Join us for Part IV of The Vikings in Greenland and America coming soon to SonsofVikings.com.
Map image Source:
Finn Bjørklid - https://en.wikipedia.org/wiki/Thorvald_Eiriksson#/media/File:Vinland-travel.jpg
- Grœnlendinga Saga - The Saga of the Greenlanders. Accessed August 16, 2018, https://notendur.hi.is/haukurth/utgafa/greenlanders.html
- Sephton, J. The Saga of Erik the Red. 1880. Accessed August 16, 2018. http://sagadb.org/eiriks_saga_rauda.en
- Mandia, S. Vikings During the Medieval Warm Period. Accessed August 16, 2018, http://www2.sunysuffolk.edu/mandias/lia/vikings_during_mwp.html
- Mandia, S. The End of the Vikings in Greenland. Accessed August 16, 2018, http://www2.sunysuffolk.edu/mandias/lia/end_of_vikings_greenland.html
- Mandia, S. The Little Ice Age in Europe. Accessed August 16, 2018, http://www2.sunysuffolk.edu/mandias/lia/little_ice_age.html
- Brownworth, L. The Sea Wolves: A History of the Vikings. Crux Publishing, Ltd. The United Kingdom. 2014.
- Brown, N. M. Ivory Vikings: The Mystery of the Most Famous Chessmen in the World and the Woman Who Made Them.St Martin’s Press. New York, NY. 2015
- Shoalts, A. Reverse Colonialism: How the Inuit Conquered the Vikings. Canadian Geographic. March 2011. Accessed August 16, 2018. https://www.canadiangeographic.ca/article/reverse-colonialism-how-inuit-conquered-vikings
- Dougherty, Martin J., A Dark History: Vikings. Metro Books, New York. 2013.
- Rodgers, D.G. & Noer, K. Sons of Vikings: History, Legends, and Impact of the Viking Age. 2018.
- Anderson, D. Vikings In North America? New Evidence Points To Extended Occupation In Newfoundland. Forbes. July 22, 2019. https://www.forbes.com/sites/davidanderson/2019/07/22/vikings-in-north-america-new-evidence-points-to-extended-occupation-in-newfoundland/#10c2868146d8
- L’Anse aux Meadows National Historic Site. UNESCO. https://whc.unesco.org/en/list/4/
- Pastore, R. The Beothuk. Heritage Newfoundland and Labrador. 1997. https://www.heritage.nf.ca/articles/aboriginal/beothuk.php
- Vikings in North America: A Saga’s New Chapter. National Geographic History Magazine. November 12, 2016. https://www.nationalgeographic.com/archaeology-and-history/magazine/2016/11-12/space-archaeology-viking-settlement-excavation-canada/
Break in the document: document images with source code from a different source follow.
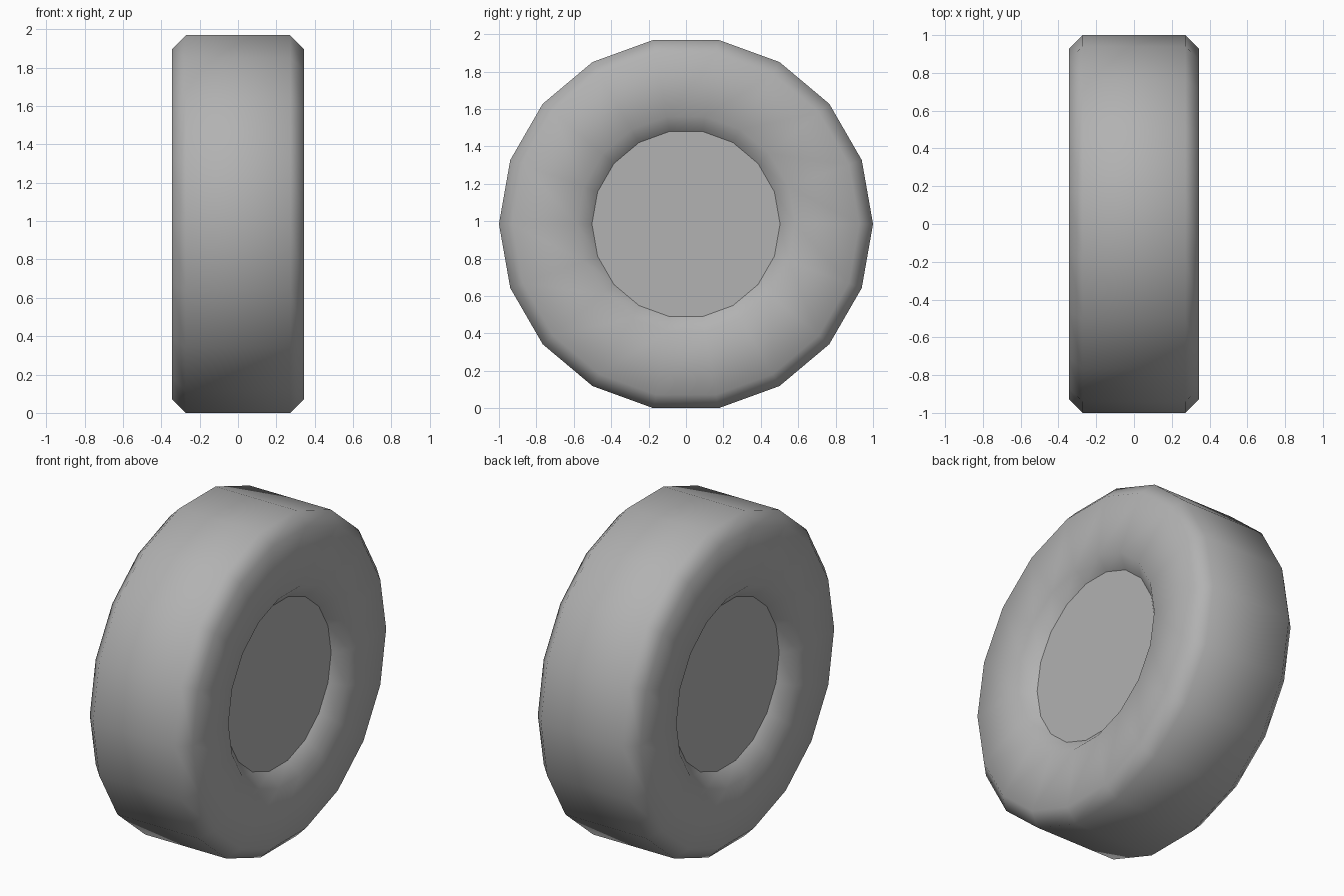
import bpy
from math import sin, cos, tau, radians

if "Cube" in bpy.data.objects:
    bpy.data.objects.remove(bpy.data.objects["Cube"])

SIDES = 18
CENTRE_Z = cos(radians(10))
HUB_X, HUB_R = 0.272, 0.503

# (x, radius) half profile: hub rim, inner lip, outer shoulder, tread edge
half = [(HUB_X, HUB_R), (0.344, 0.583), (0.344, 0.927), (0.272, 1.0)]
profile = half + [(-x, r) for x, r in reversed(half)]

# Dark grey rubber
rubber = bpy.data.materials.new("dark_grey")
rubber.diffuse_color = (0.445, 0.445, 0.445, 1)
rubber.use_nodes = True
rubber.node_tree.nodes["Principled BSDF"].inputs["Base Color"].default_value = rubber.diffuse_color


def ring(x, r):
    return [(x, r * cos(tau * i / SIDES), r * sin(tau * i / SIDES))
            for i in range(SIDES)]


def add_part(name, verts, faces, smooth):
    mesh = bpy.data.meshes.new(name)
    mesh.from_pydata(verts, [], faces)
    for p in mesh.polygons:
        p.use_smooth = smooth
    mesh.materials.append(rubber)
    mesh.update()
    obj = bpy.data.objects.new(name, mesh)
    obj.location.z = CENTRE_Z
    bpy.context.collection.objects.link(obj)
    return obj


# Tyre: smooth lathed band with chamfered shoulders and inner lips
verts = [v for x, r in profile for v in ring(x, r)]
faces = []
for k in range(len(profile) - 1):
    a, b = k * SIDES, (k + 1) * SIDES
    for i in range(SIDES):
        j = (i + 1) % SIDES
        faces.append((a + j, b + j, b + i, a + i))
add_part("tyre", verts, faces, True)

# Hub: flat recessed disc on each side
hub_verts = ring(HUB_X, HUB_R) + ring(-HUB_X, HUB_R)
hub_faces = [tuple(range(SIDES)), tuple(reversed(range(SIDES, 2 * SIDES)))]
add_part("hub", hub_verts, hub_faces, False)
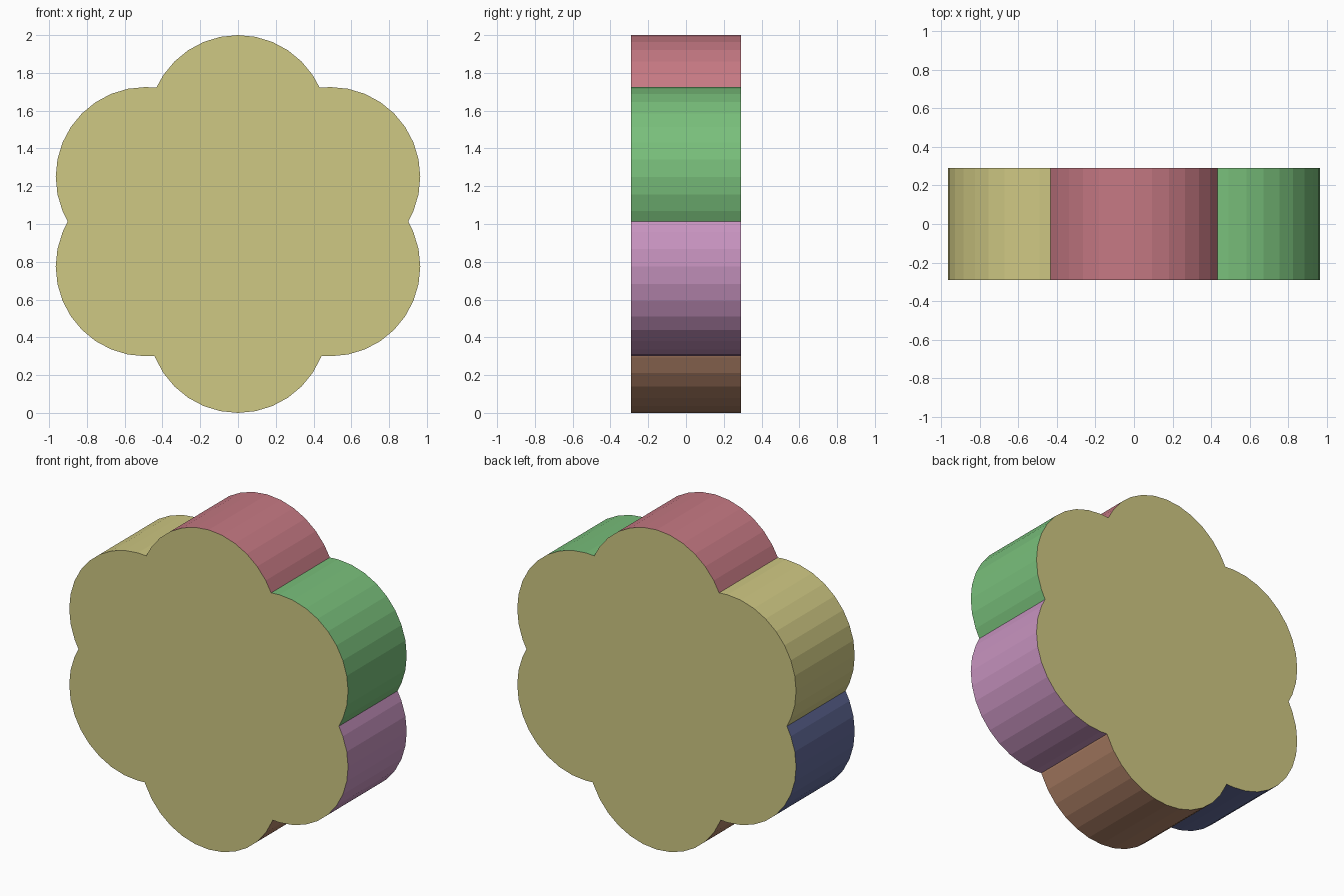
import bpy, bmesh
from math import cos, sin, tau, sqrt, atan2
from mathutils import Vector

if "Cube" in bpy.data.objects:
    bpy.data.objects.remove(bpy.data.objects["Cube"])

R, HALF, SIDES = 0.475, 0.29, 32
# Lobe centres (x, z), clockwise from the top
CENTRES = [Vector(c) for c in ((0, 1.525), (0.49, 1.25), (0.49, 0.775),
                               (0, 0.475), (-0.49, 0.775), (-0.49, 1.25))]
COLOURS = {"red": (196, 120, 130), "green": (120, 190, 122), "purple": (198, 146, 190),
           "brown": (176, 130, 104), "navy": (98, 106, 152), "yellow": (206, 199, 130)}


def notch(a, b):
    """Outer crossing of two neighbouring lobe circles."""
    d = b - a
    h = sqrt(R * R - d.length_squared / 4)
    return (a + b) / 2 + Vector((-d.y, d.x)).normalized() * h


# Flower outline: each lobe is an arc between its two notches
outline, owner = [], []
for i, c in enumerate(CENTRES):
    start = notch(CENTRES[i - 1], c)
    end = notch(c, CENTRES[(i + 1) % 6])
    a0 = atan2(start.y - c.y, start.x - c.x)
    a1 = atan2(end.y - c.y, end.x - c.x)
    while a1 > a0:
        a1 -= tau
    step = tau / SIDES
    points = [start]
    for k in range(SIDES, -2 * SIDES - 1, -1):
        if a1 + 0.02 < k * step < a0 - 0.02:
            points.append(c + R * Vector((cos(k * step), sin(k * step))))
    outline += points
    owner += [i] * len(points)

# Solid flower block: two caps and the lobe walls
bm = bmesh.new()
front = [bm.verts.new((p.x, -HALF, p.y)) for p in outline]
back = [bm.verts.new((p.x, HALF, p.y)) for p in outline]
n = len(outline)
for cap in (front, back):
    bm.faces.new(cap).material_index = 5
for i in range(n):
    j = (i + 1) % n
    bm.faces.new((front[i], front[j], back[j], back[i])).material_index = owner[i]
bmesh.ops.recalc_face_normals(bm, faces=bm.faces)

mesh = bpy.data.meshes.new("flower_block")
bm.to_mesh(mesh)
bm.free()
for name, rgb in COLOURS.items():
    mat = bpy.data.materials.new(name)
    mat.diffuse_color = (*[(v / 255) ** 2.2 for v in rgb], 1)
    mat.use_nodes = True
    mat.node_tree.nodes["Principled BSDF"].inputs["Base Color"].default_value = mat.diffuse_color
    mesh.materials.append(mat)
bpy.context.collection.objects.link(bpy.data.objects.new("flower_block", mesh))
David Gray Rodgers is a college lecturer, and author of several books, including Usurper: A Novel of the Fall of Rome. He is co-author of Sons of Vikings: History, Legend, and Impact of the Viking Age. Viking History Book.